In its most basic form, QA is about defining a standard and then testing against that. It can be a manual process, setup a device, talk to it, and note down what you find. This however is pretty time intensive, can vary over time, and does not scale well. Having a clear, documented and automated process means that we can get repeatable results anytime a change is made. That allows our team to develop more quickly knowing that if something breaks, we will know about it.
So shortly after joining Mycroft I was asked to utilize my newly acquired data analysis skills to improve the existing quality assurance processes.
Voice interaction is one of the most critical pieces of Mycroft to ensure a good user experience. To measure a skills success from a Users perspective, we need to test a large number of utterances against an expected successful outcome for those requests. Doing this for each utterance we can then measure our pass or fail rate for each Skill and for Mycroft as a whole. The greater number of successful interactions with a smart device, provides a better overall experience.
Over time we can now monitor the success rates of these tests and know the progress being made. Mycroft will not only continue to build upon its stack with new features, but also refine its existing capabilities as we discover new ways that people are using the device or asking questions. As this grows we can easily add new utterances to our QA process, expanding Mycroft’s known and tested vocabulary.
Over the last few months we have been focusing on our top 8 skills. These represent the majority of interactions that an average person might have with Mycroft.

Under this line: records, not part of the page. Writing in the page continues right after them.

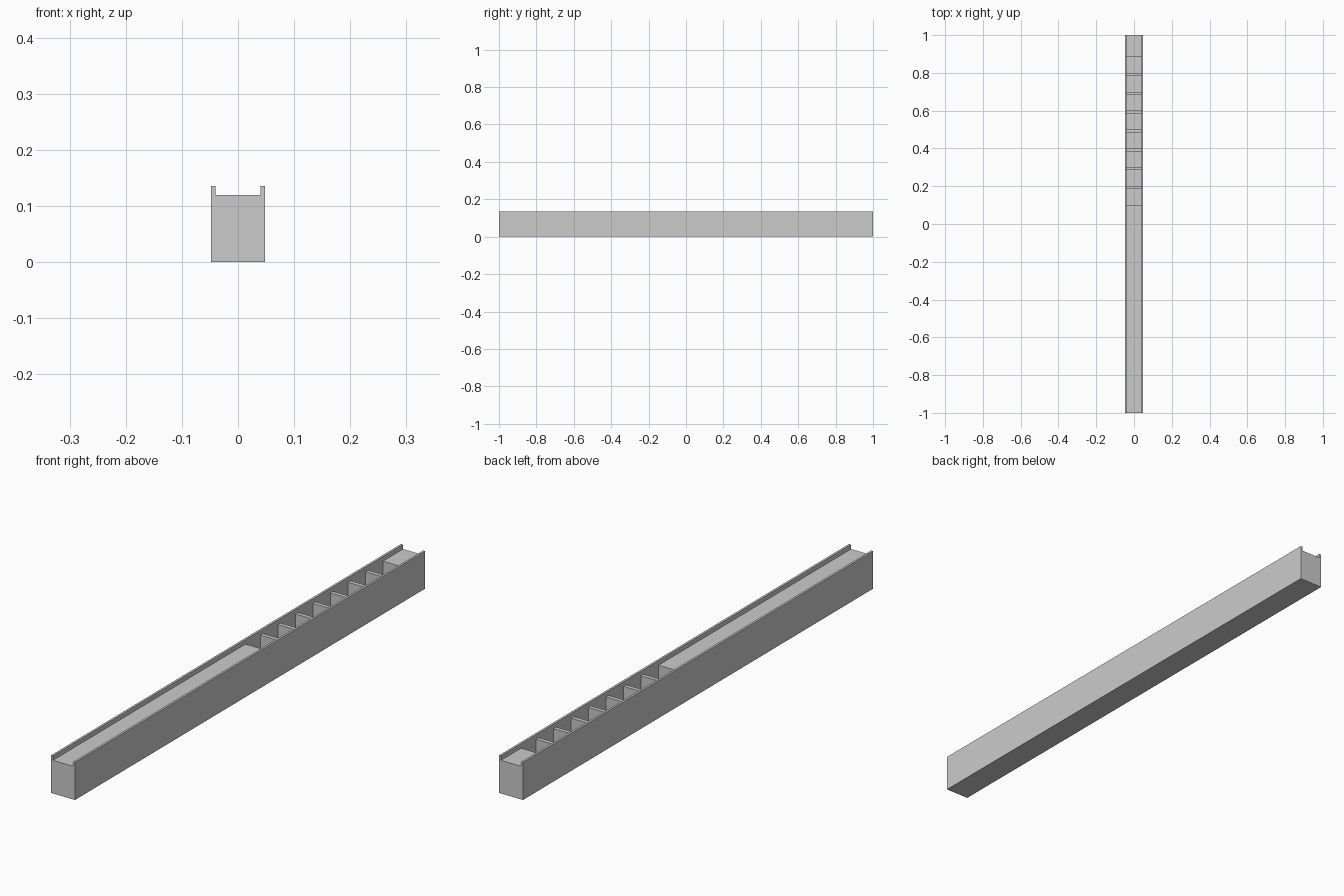
import bpy, bmesh

if "Cube" in bpy.data.objects:
    bpy.data.objects.remove(bpy.data.objects["Cube"])

HALF_W, INNER, HEIGHT, DECK = 0.048, 0.04, 0.136, 0.12
POCKET_FLOOR, POCKET_LEN, PITCH, FIRST, COUNT = 0.02, 0.085, 0.1, 0.1, 8


def make_object(name, bm):
    bmesh.ops.recalc_face_normals(bm, faces=bm.faces)
    mesh = bpy.data.meshes.new(name)
    bm.to_mesh(mesh)
    bm.free()
    obj = bpy.data.objects.new(name, mesh)
    bpy.context.collection.objects.link(obj)
    return obj


# Beam with raised side lips: U-topped section swept along y
half = [(HALF_W, 0), (HALF_W, HEIGHT), (INNER, HEIGHT), (INNER, DECK)]
section = half + [(-x, z) for x, z in reversed(half)]
bm = bmesh.new()
face = bm.faces.new([bm.verts.new((x, -1, z)) for x, z in section])
swept = bmesh.ops.extrude_face_region(bm, geom=[face], use_keep_orig=True)
bmesh.ops.translate(bm, vec=(0, 2, 0),
                    verts=[v for v in swept["geom"] if isinstance(v, bmesh.types.BMVert)])
beam = make_object("channel_beam", bm)

# Row of pockets, leaving thin ribs between them
bm = bmesh.new()
top = HEIGHT + 0.05
for i in range(COUNT):
    box = bmesh.ops.create_cube(bm, size=1)["verts"]
    bmesh.ops.scale(bm, vec=(2 * INNER, POCKET_LEN, top - POCKET_FLOOR), verts=box)
    bmesh.ops.translate(bm, verts=box, vec=(
        0, FIRST + i * PITCH + POCKET_LEN / 2, (top + POCKET_FLOOR) / 2))
cutter = make_object("pocket_cutter", bm)
cutter.hide_render = True
cutter.hide_set(True)

cut = beam.modifiers.new("pockets", 'BOOLEAN')
cut.operation = 'DIFFERENCE'
cut.solver = 'EXACT'
cut.object = cutter

# Bake the cut and drop the helper
bpy.context.view_layer.objects.active = beam
beam.select_set(True)
bpy.ops.object.modifier_apply(modifier=cut.name)
bpy.data.objects.remove(cutter)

They include things like setting timers, checking the weather or hearing the latest news bulletin.
Each Skill has a range of utterances being tested, and the results can then be broken down into percentages based on the number of correct responses generated.
While you might at times see drops, such as in the Spotify Skill, our new process means we can be made aware of the change and fix it before it reaches your device.
Moving forward Mycroft will have a standard metric to test against and assure that new features are working properly and old ones are being monitored for bugs. We are continuing to grow the range of utterances being tested for each Skill, and at times need to debate what constitutes a passing grade. There is currently a divide in the team on whether or not a remix of Baby by Justin Bieber can ever constitute a pass…
I am very excited to see the improvements that will be made to Mycroft thanks to our updated quality assurance processes. Ultimately my job is to break things, and break things a lot. Whilst our aim is for a 100% pass rate, we are also looking at a constantly moving target. So I will be happy every time I succeed in breaking something because it means we can identify a new problem and fix it.